En Español

Q. Who is Mr. Smarty Plants?

A: There are those who suspect Wildflower Center volunteers are the culpable and capable culprits. Yet, others think staff members play some, albeit small, role. You can torture us with your plant questions, but we will never reveal the Green Guru's secret identity.

Help us grow by giving to the Plant Database Fund or by becoming a member

Did you know you can access the Native Plant Information Network with your web-enabled smartphone?

Share

Ask Mr. Smarty Plants

Ask Mr. Smarty Plants is a free service provided by the staff and volunteers at the Lady Bird Johnson Wildflower Center.

Search Smarty Plants
    
 
See a list of all Smarty Plants questions

Please forgive us, but Mr. Smarty Plants has been overwhelmed by a flood of mail and must take a break for awhile to catch up. We hope to be accepting new questions again soon. Thank you!

Need help with plant identification, visit the plant identification page.

 
rate this answer
1 rating

Saturday - October 11, 2008

From: Austin, TX
Region: Southwest
Topic: Trees
Title: Cold hardiness of native Wild Olive in Austin
Answered by: Barbara Medford

QUESTION:

I am considering purchasing a Mexican/Texas Olive (Cordia boissieri) at the upcoming Wildflower Center plant sale to put in my yard in east Austin. I know this tree naturally occurring range extends to south Texas and I am concerned that this frost-intolerant tree might not make it or die back to the roots in the winter. Do you have any advice on the survivability and fitness of the Mexican Olive being planted in the Austin area? Thanks!

ANSWER:

We really can't tell you a whole lot more than our webpage on Cordia boissieri (anacahuita) does, that it is hardy to Zone 8, that it can survive in San Antonio, but still get nipped back to the ground by a hard freeze, and may drop all its leaves in a milder freeze. The fruit attracts birds and other animals, but is not considered a suitable food for humans. From a couple of other resources, including USDA Forest Service Wild Olive, we learned that it has better chances in a sheltered spot, in full sun and perhaps where reflected heat, as from a brick or stone wall, might be available. It is said to have a frost tolerance to 18 deg F, but still could lose all its leaves at that temperature. We also learned that shelter is important because it is not very wind-tolerant. It would appear that if you can provide the right, protected environment you could very well enjoy this tree/shrub for a long time. 

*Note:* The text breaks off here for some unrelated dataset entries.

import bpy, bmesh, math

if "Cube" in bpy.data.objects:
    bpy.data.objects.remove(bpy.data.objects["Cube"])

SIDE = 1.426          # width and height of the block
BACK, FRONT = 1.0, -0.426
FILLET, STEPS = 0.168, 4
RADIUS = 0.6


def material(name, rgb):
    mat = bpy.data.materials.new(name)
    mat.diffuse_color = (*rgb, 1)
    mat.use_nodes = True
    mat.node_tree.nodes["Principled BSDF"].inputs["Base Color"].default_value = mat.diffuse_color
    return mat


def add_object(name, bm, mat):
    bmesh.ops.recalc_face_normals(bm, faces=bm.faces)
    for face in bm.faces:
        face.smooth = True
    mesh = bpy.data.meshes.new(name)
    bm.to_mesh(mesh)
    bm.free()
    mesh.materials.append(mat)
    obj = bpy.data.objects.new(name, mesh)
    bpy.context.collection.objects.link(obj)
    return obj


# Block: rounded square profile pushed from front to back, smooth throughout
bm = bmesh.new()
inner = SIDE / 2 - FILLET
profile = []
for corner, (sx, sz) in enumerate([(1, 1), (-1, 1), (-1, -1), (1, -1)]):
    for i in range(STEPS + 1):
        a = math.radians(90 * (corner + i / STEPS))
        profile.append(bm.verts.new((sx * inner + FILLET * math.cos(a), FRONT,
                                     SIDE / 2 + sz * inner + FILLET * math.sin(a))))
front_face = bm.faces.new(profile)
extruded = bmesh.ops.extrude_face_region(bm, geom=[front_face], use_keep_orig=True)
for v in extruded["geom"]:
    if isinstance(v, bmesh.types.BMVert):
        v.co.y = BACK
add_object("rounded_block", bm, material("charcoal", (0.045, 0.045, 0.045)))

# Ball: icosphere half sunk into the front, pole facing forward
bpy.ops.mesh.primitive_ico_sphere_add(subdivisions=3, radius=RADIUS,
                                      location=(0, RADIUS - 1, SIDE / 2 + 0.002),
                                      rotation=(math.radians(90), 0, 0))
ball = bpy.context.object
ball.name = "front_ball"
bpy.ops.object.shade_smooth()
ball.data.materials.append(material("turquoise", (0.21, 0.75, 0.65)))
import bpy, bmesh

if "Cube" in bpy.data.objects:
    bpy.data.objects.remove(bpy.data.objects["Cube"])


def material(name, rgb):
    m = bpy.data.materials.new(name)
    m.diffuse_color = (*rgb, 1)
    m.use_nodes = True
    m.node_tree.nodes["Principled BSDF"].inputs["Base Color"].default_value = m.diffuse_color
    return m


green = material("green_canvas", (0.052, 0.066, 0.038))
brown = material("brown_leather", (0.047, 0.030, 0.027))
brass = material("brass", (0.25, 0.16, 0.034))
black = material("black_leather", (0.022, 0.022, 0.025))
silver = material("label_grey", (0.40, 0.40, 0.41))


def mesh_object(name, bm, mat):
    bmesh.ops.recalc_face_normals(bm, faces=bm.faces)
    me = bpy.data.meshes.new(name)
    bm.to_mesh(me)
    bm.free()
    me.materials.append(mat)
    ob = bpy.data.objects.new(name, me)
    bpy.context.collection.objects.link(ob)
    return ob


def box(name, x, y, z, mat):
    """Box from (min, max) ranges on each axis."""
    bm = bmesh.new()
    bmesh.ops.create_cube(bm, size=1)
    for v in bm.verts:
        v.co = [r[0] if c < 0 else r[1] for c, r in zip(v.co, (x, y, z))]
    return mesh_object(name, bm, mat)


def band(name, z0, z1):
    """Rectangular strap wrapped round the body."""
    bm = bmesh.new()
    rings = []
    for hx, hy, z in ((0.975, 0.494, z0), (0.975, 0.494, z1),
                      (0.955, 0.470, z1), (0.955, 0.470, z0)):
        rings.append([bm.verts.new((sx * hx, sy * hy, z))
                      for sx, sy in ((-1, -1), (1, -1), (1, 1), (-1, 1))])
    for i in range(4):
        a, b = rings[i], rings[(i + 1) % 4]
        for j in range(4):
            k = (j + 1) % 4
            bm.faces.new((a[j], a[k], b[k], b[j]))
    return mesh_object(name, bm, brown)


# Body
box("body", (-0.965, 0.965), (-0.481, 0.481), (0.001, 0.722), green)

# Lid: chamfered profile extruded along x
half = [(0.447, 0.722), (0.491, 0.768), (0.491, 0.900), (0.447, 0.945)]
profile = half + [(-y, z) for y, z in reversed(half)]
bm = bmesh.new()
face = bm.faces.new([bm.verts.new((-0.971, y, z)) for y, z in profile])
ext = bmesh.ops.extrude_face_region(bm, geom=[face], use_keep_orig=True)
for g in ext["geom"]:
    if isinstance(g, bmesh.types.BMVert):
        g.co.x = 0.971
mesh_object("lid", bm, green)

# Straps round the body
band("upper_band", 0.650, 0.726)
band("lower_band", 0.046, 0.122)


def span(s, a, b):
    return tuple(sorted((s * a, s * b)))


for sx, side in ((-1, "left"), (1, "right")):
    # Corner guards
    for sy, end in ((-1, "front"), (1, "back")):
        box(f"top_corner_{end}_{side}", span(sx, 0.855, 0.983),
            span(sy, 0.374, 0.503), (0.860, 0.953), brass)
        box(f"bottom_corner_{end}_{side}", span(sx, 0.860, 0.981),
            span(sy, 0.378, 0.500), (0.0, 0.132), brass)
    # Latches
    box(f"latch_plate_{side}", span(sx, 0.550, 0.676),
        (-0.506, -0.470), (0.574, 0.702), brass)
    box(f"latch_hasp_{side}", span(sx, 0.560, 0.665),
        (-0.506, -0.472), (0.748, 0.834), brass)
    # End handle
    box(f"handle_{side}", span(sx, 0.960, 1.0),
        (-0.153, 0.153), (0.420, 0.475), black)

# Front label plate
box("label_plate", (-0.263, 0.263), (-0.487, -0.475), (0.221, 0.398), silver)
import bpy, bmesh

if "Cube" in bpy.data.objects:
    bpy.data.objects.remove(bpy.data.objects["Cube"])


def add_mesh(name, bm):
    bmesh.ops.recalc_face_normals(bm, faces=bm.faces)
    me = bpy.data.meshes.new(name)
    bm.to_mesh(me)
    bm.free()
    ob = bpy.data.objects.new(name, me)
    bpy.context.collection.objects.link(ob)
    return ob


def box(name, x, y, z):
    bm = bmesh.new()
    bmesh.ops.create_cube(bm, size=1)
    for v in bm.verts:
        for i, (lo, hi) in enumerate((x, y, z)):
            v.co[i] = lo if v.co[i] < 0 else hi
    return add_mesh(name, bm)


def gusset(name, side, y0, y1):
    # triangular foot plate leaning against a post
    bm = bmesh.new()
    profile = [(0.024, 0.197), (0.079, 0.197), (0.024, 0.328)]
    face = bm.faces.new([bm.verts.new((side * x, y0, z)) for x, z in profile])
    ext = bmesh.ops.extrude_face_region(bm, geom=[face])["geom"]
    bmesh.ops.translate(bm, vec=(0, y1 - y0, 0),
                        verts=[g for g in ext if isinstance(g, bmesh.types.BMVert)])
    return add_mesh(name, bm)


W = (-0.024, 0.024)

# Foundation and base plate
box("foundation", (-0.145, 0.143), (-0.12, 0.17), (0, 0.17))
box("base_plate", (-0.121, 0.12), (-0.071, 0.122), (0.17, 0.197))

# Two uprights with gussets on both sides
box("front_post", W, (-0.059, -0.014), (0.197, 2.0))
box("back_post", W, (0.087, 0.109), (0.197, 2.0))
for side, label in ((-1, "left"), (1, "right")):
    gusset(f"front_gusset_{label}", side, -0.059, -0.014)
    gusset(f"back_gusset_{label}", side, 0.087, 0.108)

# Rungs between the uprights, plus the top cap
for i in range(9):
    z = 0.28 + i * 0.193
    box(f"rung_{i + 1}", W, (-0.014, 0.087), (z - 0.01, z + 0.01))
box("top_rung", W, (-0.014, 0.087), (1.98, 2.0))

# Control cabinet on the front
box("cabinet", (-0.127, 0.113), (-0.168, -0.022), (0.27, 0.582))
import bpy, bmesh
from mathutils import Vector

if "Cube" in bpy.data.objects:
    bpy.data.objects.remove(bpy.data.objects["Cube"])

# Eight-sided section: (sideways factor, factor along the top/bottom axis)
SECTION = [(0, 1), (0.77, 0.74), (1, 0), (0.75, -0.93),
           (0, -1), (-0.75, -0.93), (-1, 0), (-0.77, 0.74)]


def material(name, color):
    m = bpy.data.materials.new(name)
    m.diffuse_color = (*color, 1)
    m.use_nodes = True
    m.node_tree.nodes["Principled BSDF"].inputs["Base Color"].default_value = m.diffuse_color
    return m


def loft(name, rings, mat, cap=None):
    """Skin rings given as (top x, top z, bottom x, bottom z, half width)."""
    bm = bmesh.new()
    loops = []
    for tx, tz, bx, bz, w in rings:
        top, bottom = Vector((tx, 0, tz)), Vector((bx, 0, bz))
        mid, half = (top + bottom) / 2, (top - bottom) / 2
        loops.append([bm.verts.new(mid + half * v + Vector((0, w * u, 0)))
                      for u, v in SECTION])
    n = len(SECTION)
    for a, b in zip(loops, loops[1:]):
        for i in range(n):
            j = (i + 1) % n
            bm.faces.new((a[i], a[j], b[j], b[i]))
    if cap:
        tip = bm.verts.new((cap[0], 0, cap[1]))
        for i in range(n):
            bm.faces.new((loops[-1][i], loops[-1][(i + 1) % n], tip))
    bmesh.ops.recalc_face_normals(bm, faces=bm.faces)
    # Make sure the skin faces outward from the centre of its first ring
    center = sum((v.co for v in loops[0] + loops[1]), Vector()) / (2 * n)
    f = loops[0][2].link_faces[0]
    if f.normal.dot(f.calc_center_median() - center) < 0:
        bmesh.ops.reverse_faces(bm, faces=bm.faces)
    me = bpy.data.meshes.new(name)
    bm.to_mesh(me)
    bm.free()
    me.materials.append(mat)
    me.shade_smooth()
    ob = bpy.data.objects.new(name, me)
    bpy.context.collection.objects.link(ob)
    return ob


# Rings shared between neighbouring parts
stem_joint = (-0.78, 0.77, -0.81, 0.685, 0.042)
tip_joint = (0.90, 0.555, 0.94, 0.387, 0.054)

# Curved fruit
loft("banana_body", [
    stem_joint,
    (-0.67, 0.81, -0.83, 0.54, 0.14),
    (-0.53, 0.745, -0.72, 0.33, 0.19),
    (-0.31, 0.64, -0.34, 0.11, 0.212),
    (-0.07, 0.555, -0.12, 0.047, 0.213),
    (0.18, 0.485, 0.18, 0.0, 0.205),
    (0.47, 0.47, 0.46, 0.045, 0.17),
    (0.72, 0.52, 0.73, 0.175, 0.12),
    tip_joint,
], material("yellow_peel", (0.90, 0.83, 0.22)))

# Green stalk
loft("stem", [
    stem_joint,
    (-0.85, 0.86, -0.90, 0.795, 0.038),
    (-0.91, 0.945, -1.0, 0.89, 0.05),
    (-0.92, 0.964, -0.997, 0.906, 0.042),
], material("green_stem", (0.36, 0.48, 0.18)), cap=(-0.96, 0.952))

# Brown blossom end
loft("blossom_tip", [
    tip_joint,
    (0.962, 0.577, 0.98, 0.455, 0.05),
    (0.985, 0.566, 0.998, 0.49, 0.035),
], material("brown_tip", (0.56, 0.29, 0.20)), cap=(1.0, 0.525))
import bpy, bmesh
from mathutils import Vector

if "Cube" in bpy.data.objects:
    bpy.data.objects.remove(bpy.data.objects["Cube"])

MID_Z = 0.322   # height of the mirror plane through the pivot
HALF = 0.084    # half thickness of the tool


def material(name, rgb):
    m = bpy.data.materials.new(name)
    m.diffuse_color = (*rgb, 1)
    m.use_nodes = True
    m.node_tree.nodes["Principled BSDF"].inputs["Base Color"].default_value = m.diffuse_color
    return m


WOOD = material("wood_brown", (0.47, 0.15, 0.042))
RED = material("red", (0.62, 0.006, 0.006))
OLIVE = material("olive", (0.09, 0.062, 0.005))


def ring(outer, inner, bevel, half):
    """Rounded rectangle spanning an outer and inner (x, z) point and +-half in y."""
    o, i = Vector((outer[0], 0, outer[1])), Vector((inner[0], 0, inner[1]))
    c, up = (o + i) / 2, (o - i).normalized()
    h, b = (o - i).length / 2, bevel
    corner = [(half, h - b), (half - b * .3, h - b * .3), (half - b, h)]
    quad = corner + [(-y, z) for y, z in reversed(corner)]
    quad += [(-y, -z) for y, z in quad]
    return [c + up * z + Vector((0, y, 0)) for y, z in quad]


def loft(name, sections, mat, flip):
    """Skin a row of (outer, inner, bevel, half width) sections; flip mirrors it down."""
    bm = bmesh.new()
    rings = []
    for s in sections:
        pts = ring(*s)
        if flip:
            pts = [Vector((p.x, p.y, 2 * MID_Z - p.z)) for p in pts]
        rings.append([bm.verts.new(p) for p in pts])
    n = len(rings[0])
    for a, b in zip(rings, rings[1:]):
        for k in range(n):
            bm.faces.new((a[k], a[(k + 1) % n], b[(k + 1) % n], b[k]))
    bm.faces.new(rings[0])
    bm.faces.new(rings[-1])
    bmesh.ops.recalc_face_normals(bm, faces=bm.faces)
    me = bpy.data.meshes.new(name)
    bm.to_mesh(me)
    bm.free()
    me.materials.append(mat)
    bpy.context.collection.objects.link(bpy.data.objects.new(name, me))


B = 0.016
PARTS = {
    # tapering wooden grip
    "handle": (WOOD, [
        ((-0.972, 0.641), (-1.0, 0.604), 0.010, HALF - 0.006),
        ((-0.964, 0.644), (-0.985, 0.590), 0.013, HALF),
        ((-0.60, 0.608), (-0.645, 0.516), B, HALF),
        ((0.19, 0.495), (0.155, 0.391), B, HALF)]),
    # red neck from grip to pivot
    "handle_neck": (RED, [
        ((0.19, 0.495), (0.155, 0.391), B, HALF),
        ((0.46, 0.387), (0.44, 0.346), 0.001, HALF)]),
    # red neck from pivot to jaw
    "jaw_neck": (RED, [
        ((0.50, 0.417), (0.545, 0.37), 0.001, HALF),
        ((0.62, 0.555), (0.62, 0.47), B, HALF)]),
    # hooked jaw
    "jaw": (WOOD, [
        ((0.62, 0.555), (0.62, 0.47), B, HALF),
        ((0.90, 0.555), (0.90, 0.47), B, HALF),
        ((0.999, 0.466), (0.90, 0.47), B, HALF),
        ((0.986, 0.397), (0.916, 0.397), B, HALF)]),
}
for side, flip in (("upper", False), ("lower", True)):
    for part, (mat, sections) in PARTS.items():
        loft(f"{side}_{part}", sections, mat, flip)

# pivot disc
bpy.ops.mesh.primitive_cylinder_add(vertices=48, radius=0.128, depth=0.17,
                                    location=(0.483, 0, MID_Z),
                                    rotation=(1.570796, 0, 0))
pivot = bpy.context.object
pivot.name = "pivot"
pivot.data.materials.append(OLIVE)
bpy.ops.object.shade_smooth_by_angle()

We also should caution you that the species on the Species Plant List for the Fall 2008 Plant Sale, October 17 (Members only), 18 and 19 are those that have been available in the past, and are not guaranteed to be at this sale. It is based on availability, and some are few in number, and may be sold out quickly. Many are provided by vendors, and we may not know until they are delivered exactly what we will have on sale.


Cordia boissieri

Cordia boissieri

 

 

More Trees Questions

Foundation plants unlikely to provide good shade for rattlesnakes in TX
August 28, 2011 - I would like to plant native grass around my new home in the country near Mason, TX. My concerns are the rattlesnakes that are common here, and if they could "hide" in the native grasses since they ...
view the full question and answer

Need suggestions for plants for a bird/small wildlife refuge in Wichita Co, TX.
August 26, 2011 - With our continuing drought in North Texas, I'm planning to transform my small backyard into a bird/small wildlife "refuge". What types of native plants and grasses can I plant in dry, hot Wichita ...
view the full question and answer

Water-loving evergreen for Chicago
April 21, 2008 - Is there a water loving evergreen that will do well in the Chicago weather?
view the full question and answer

Hedge for steep slope by sidewalk in Wisconsin
August 25, 2008 - I have a fairly steep slope from the sidewalk to my yard. The space is about 48" high, 30" deep and 120' long. I was thinking that a boxwood hedge would fill that space nicely but no one else aroun...
view the full question and answer

Identification of pines on I35 between Dallas and Denton
May 03, 2011 - I frequently drive I-35E from Dallas up to Denton and I've often wondered if the pine trees that I see near the road and in the surrounding areas, especially between Lewisville and Denton, have been ...
view the full question and answer

Support the Wildflower Center by Donating Online or Becoming a Member today.
E-NEWSLETTER | BECOME A MEMBER | DONATE NOW | MEDIA | JOBS | SITEMAP | STAFF INTRANET
© 2016 Lady Bird Johnson Wildflower Center